Lastly, female turtles may be suffering from dystocia if they are not eating. Dystocia implies that the female turtle is not able to lay eggs. She may seem well at the beginning. However, things can get bad very quickly, including a lot of weight in a lot less time.
So, if you experience any of these symptoms with regards to the turtle, take it to the vet immediately.
Some General Health Problems Troubling your Turtle
Since we are on the topic of illnesses, let’s also look at the general health issues that irritate your turtles and force them to behave erratically.
Infections – Bacterial and viral infections are common in turtles, especially those who have lived in captivity since birth. This is because they have been given a pristine environment to live from the beginning. Thus, even a slightest of discrepancy in their diet, habitat, and surroundings can lead to problems.
Diet is one of the biggest sources of all types of infections troubling the turtles. Especially the live food. Processed and dried foods are cleaned and treated to make them safer for the turtles. But the live food is eaten just as Mother Nature had intended them to be.

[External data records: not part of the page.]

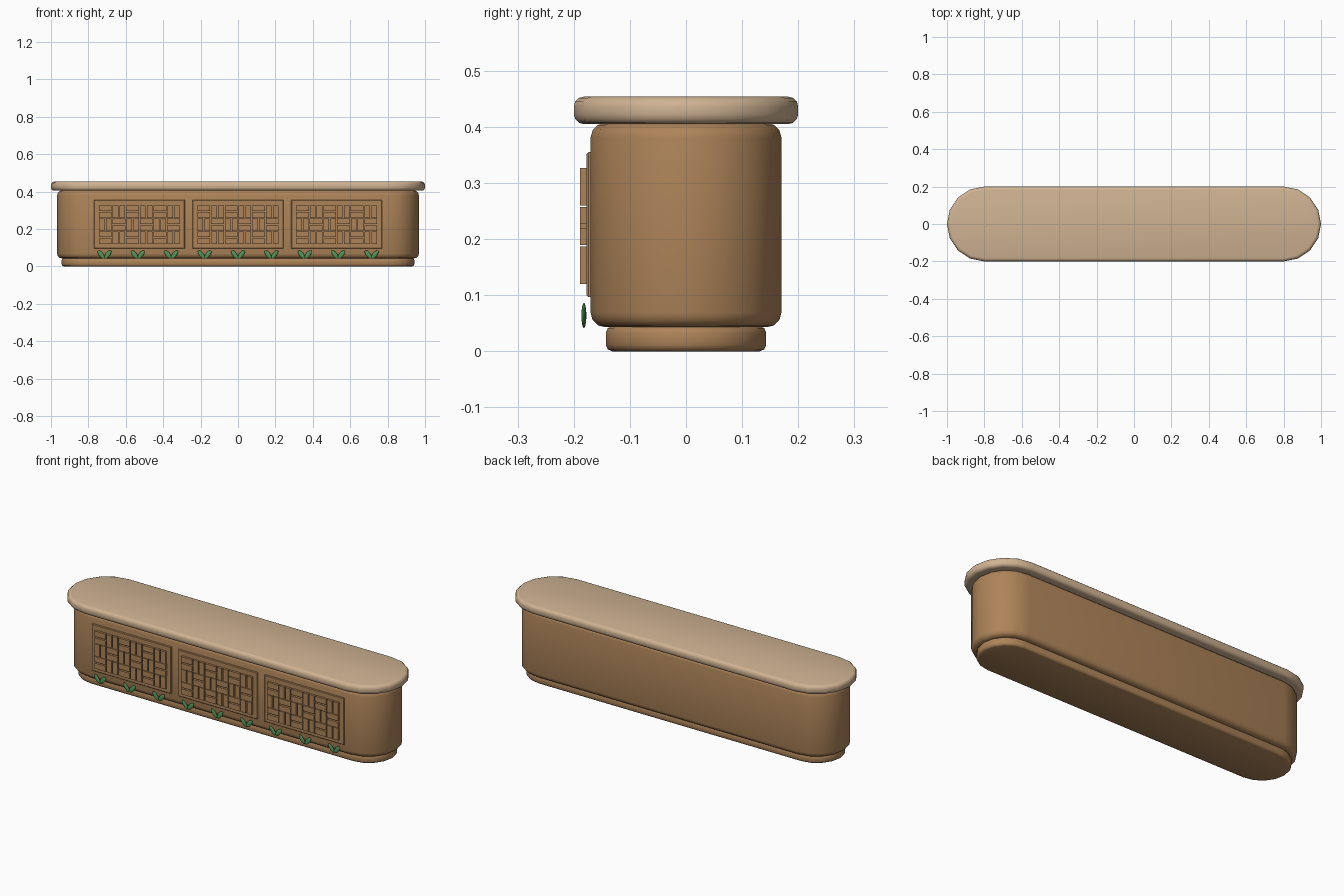
import bpy, bmesh, math
from mathutils import Matrix, Vector

cube = bpy.data.objects.get("Cube")
if cube:
    bpy.data.objects.remove(cube, do_unlink=True)


def material(name, rgb):
    m = bpy.data.materials.new(name)
    m.use_nodes = True
    m.diffuse_color = (*rgb, 1)
    m.node_tree.nodes["Principled BSDF"].inputs["Base Color"].default_value = (*rgb, 1)
    return m


wood = material("brown wood", (0.42, 0.23, 0.10))
pale = material("pale wood", (0.63, 0.45, 0.29))
green = material("leaf green", (0.09, 0.30, 0.10))


def finish(name, bm, mat, smooth=None):
    bmesh.ops.recalc_face_normals(bm, faces=bm.faces)
    mesh = bpy.data.meshes.new(name)
    bm.to_mesh(mesh)
    bm.free()
    mesh.materials.append(mat)
    ob = bpy.data.objects.new(name, mesh)
    bpy.context.collection.objects.link(ob)
    if smooth:
        bpy.ops.object.select_all(action="DESELECT")
        ob.select_set(True)
        bpy.context.view_layer.objects.active = ob
        bpy.ops.object.shade_smooth_by_angle(angle=math.radians(smooth))
    return ob


def pill(name, hx, r, z0, z1, bevel, segs, mat):
    """Slab with half-round ends and rounded rims."""
    bm = bmesh.new()
    ring = []
    for side, start in ((1, -90), (-1, 90)):
        for i in range(9):
            a = math.radians(start + i * 22.5)
            ring.append(bm.verts.new((side * (hx - r) + r * math.cos(a), r * math.sin(a), z0)))
    face = bm.faces.new(ring)
    top = bmesh.ops.extrude_face_region(bm, geom=[face])["geom"]
    bmesh.ops.translate(bm, verts=[v for v in top if isinstance(v, bmesh.types.BMVert)],
                        vec=(0, 0, z1 - z0))
    rims = [e for e in bm.edges if abs(e.verts[0].co.z - e.verts[1].co.z) < 1e-5]
    bmesh.ops.bevel(bm, geom=rims, offset=bevel, segments=segs, profile=0.5, affect="EDGES")
    return finish(name, bm, mat, 60)


def add_box(bm, x, z, w, h, y0, y1):
    m = Matrix.Translation((x, (y0 + y1) / 2, z)) @ Matrix.Diagonal((w, y1 - y0, h, 1))
    bmesh.ops.create_cube(bm, size=1, matrix=m)


# Main volumes
pill("plinth", 0.943, 0.143, 0, 0.045, 0.012, 2, wood)
pill("counter_body", 0.967, 0.17, 0.043, 0.407, 0.026, 3, wood)
pill("countertop", 1.0, 0.2, 0.405, 0.454, 0.018, 3, pale)

# Front panels with basket weave slats
COLS, ROWS, PW, PH = 6, 3, 0.073, 0.07
for label, cx in (("right", -0.527), ("middle", 0), ("left", 0.527)):
    bm = bmesh.new()
    add_box(bm, cx, 0.226, 0.485, 0.258, -0.177, -0.165)
    edges = [e for e in bm.edges if all(v.co.y < -0.17 for v in e.verts)]
    bmesh.ops.bevel(bm, geom=edges, offset=0.003, segments=1, affect="EDGES")
    finish(label + "_panel", bm, wood)

    bm = bmesh.new()
    for c in range(COLS):
        for r in range(ROWS):
            x = cx + (c - (COLS - 1) / 2) * PW
            z = 0.2235 + (r - (ROWS - 1) / 2) * PH
            for s in (-1, 1):
                if (c + r) % 2 == 0:
                    add_box(bm, x, z + s * 0.0185, 0.068, 0.03, -0.189, -0.176)
                else:
                    add_box(bm, x + s * 0.0185, z, 0.03, 0.067, -0.189, -0.176)
    finish(label + "_weave", bm, wood)

# Row of sprouts along the foot of the front
for i in range(9):
    bm = bmesh.new()
    for s in (-1, 1):
        m = (Matrix.Translation(((i - 4) * 0.1785 + s * 0.018, -0.182, 0.064))
             @ Matrix.Rotation(s * math.radians(38), 4, "Y")
             @ Matrix.Diagonal((0.012, 0.0045, 0.027, 1)))
        bmesh.ops.create_uvsphere(bm, u_segments=12, v_segments=8, radius=1, matrix=m)
    finish("sprout_%d" % (i + 1), bm, green, 60)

Hypovitaminosis A – Hypo implies “Less.” This is a condition associated with less than the required amount of vitamins in the turtle’s body. Especially Vitamin A, lower amounts of vitamin A leads to the optic and respiratory issues. And this may only be the beginning of a series of complications arising due to lack of vitamin.
However, tackling hypovitaminosis A is simple. Feed vitamin supplements to the turtle that will ensure that they are getting enough amount of the macronutrient for a healthy body.
Parasites Induced Problems – There are many parasites already thriving within the body of aquatic animals. Most common are nematodes and flagellates. These worms do not affect the turtle’s health as much as the tapeworm would do. Some signs of the other more dreaded form of parasites include weight loss, fatigue, and diarrhea.
However, to confirm the presence of the worms, you may need to take the common musk turtles to the vet for a fecal exam. You can also conduct a fecal exam at home, provided you can get your hands on the turtle’s stool that is excreted in the last 6 hours.
Please think before you buy as they need commitment
After going through the detailed guide, you must have realized that the common musk turtles are very sensitive animals who are also easily threatened. You need to love the captive ones more than the wild ones.
As the former are not habitual of the wild wild world out there. They are born into captivity and have not seen the fiery wilderness or swam in a river or pond full of threats.
So, do not rush with anything. If you buy a common musk turtle, rest assured that you are in for the long run.
Can I give a mixed diet to my turtle? Yes, even though the common musk turtles are a bit choosy about what they eat, giving them a combination of different kinds of foods can work. For best results, add 40% of meats (live or dried) with 20% of vegetables and 40% of pellets.
How often shall I clean the tank? Taking the average size of the tank as 40 gallons, it will be great if you can clean it up, end to end once a month.